Thomas Skill, Associate Provost & CIO, University of Dayton and Technology First Board of Directors
For more reasons than most of us are prepared to count, 2020 was a year we would like to forget. The struggles we faced with the global pandemic and the resulting personal and professional consequences of health-related protocols such as physical distancing forced major changes in the ways we work, learn, and gather. While none of us willingly signed up for this experience, there is a silver lining in the dark clouds of 2020 – and the IT industry should get some well-deserved credit for their contributions.
Imagine for a moment what this pandemic would have been like if we did not have the Internet, videoconferencing and online learning tools?

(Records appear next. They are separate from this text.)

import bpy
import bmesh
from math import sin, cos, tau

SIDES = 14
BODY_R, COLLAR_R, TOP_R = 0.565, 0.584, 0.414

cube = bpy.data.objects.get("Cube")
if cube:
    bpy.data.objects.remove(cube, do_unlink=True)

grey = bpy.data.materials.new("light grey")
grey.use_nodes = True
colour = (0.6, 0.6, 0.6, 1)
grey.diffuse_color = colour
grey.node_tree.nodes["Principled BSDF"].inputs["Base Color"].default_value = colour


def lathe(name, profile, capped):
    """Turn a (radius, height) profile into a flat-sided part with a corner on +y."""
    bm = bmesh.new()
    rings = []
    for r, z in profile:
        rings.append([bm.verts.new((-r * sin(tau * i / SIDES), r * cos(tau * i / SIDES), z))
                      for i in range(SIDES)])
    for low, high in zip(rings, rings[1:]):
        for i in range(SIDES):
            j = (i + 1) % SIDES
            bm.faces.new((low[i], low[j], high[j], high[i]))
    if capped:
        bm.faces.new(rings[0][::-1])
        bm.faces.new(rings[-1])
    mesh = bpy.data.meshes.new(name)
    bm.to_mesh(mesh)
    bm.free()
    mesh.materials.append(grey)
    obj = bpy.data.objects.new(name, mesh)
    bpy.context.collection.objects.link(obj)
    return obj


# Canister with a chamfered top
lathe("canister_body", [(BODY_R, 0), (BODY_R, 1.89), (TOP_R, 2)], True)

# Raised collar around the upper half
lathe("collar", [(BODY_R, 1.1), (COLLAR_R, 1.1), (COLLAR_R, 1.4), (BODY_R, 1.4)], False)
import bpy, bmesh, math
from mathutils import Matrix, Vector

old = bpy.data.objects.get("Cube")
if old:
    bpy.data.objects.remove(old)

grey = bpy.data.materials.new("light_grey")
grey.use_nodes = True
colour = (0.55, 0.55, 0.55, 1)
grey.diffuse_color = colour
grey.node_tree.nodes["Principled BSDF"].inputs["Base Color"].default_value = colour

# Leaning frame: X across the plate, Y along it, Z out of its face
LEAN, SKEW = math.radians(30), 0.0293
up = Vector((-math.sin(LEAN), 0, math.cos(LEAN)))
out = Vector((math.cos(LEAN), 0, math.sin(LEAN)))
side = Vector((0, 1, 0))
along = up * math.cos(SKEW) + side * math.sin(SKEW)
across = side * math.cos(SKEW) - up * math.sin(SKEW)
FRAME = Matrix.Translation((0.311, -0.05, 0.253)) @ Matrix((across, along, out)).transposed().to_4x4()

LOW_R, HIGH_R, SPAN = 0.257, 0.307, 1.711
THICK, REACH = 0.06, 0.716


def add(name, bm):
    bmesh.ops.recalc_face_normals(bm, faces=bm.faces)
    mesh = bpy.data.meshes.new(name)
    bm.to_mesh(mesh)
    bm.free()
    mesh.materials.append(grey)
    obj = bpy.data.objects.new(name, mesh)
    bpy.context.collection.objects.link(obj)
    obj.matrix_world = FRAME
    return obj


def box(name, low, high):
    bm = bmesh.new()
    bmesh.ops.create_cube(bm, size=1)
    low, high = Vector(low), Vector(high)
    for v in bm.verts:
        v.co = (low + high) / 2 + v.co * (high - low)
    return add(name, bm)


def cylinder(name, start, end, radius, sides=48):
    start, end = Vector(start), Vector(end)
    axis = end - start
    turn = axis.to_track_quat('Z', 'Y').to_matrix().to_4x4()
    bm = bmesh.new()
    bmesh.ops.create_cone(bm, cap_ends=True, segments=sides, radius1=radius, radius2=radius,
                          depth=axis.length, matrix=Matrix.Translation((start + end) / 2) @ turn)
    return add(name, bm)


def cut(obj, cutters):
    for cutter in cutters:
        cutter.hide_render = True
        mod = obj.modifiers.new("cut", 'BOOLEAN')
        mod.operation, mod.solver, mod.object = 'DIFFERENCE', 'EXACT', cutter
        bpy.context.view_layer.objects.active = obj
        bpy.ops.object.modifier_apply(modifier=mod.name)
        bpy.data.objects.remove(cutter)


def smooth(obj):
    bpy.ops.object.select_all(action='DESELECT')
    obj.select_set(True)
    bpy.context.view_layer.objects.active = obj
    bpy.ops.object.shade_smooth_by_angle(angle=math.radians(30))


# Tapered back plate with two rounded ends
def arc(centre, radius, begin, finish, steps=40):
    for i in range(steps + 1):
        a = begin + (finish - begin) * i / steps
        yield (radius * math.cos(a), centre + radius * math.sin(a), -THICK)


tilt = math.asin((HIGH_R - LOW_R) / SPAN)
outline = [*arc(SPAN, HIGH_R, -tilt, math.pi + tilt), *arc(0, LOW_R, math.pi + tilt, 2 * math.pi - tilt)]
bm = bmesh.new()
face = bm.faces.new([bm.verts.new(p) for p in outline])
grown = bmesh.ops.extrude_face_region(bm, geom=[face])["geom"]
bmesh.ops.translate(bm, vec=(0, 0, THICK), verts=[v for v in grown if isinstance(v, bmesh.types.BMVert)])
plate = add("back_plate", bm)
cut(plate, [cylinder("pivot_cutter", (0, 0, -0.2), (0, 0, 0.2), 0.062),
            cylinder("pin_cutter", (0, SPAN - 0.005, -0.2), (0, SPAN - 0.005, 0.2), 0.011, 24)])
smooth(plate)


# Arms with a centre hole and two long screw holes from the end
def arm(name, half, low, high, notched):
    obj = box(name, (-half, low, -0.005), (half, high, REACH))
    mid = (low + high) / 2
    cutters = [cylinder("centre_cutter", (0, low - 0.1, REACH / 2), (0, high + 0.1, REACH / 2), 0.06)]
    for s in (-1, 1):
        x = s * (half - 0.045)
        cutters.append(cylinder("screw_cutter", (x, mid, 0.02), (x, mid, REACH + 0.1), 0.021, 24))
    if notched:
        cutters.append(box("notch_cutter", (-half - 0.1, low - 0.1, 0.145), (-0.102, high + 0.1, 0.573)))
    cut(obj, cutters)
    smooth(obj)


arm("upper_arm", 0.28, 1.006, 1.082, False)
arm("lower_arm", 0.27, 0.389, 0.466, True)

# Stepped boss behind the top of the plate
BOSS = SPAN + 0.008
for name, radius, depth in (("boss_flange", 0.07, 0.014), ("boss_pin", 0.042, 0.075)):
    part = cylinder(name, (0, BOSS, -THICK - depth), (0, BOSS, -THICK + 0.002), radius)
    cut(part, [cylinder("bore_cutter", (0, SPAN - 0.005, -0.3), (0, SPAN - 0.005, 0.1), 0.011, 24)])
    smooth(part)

Prior to the pandemic, just 3.4% of the US workforce were working remotely according to the US Bureau of the Census. In April 2020, 51% of US workers were remotely doing their jobs (according to a recent Gallup study). What is so very remarkable is not just the sheer numbers, but also the incredible speed of this transition! In many cases, this shift to remote working and teaching was almost an overnight event. For example, at the University of Dayton in March 2020, we moved over 3000 “on-premise” classes to “fully remote” in just 10 days – and that included training and supporting nearly 1000 faculty. These kinds of emergency transitions happened at schools and businesses across the nation.
Many popular media stories are touting this pandemic as the catalyst for incredible technological innovations. However, from an IT perspective, I would contend that the scaling of IT systems and the widespread adoption of remote engagement technologies are our most significant accomplishments. While not as important as the successful development of a vaccine, it does stand as a remarkable achievement in the social acceptance and diffusion of essential technologies. This pandemic has dramatically transformed the ways that we work and teach – and the speed at which we saw the rapid adoption of video conferencing tools will very likely become an important case study in the effective diffusion of an innovation.
This is not a simple circumstance where videoconferencing has finally found its purpose. We’ve had compelling use cases for this technology since it was introduced unsuccessfully in the early 1960s. What we are witnessing today is the convergence of several mature technologies: Widely available high-speed Internet, ease-to-use software platforms, and standards-driven end-user devices (smartphones, tablets and computers). However, perhaps the two most important drivers are the favorable “economics of access” for most users (we can afford to be online for hours at a time) and the ready availability of IT support to help us solve those frequent technical problems (where would we be without tech support?).
As we look to 2021, the IT community can take great pride in having provided one of the few bright spots during this pandemic. However, we must keep in mind that much work remains. Our heroic efforts were executed as “emergency solutions” to a crisis. Our rollout plans had many gaps in both security and equitable community access. We were pressed to rapidly deploy VDI, VPNs and other security tools that pushed us beyond our traditional security “comfort zones.” The genie of remote work is now out of the bottle and we will need to reconsider our practices for supporting this new home-based workforce. The other major consideration is the ongoing “digital divide.” While access to high-speed Internet and computing tools has expanded greatly in recent years, there are significant gaps in both urban and rural areas of the US that are leaving families behind. A recent Pew study reported that a significant number of families earning less than $30,000 annually do not have access to a reliable computer or an Internet connection. A stunning 45% of those families had their children doing homework on a cellphone during the “study from home” days of the pandemic.
Exploring and promoting secure and broadly accessible solutions to these ongoing challenges are what the IT community in Dayton embraces through our work at Technology First. I’m looking forward to a post-pandemic 2021 when we can once again gather – and continue to collaborate – as we consider opportunities to support and grow IT in our community.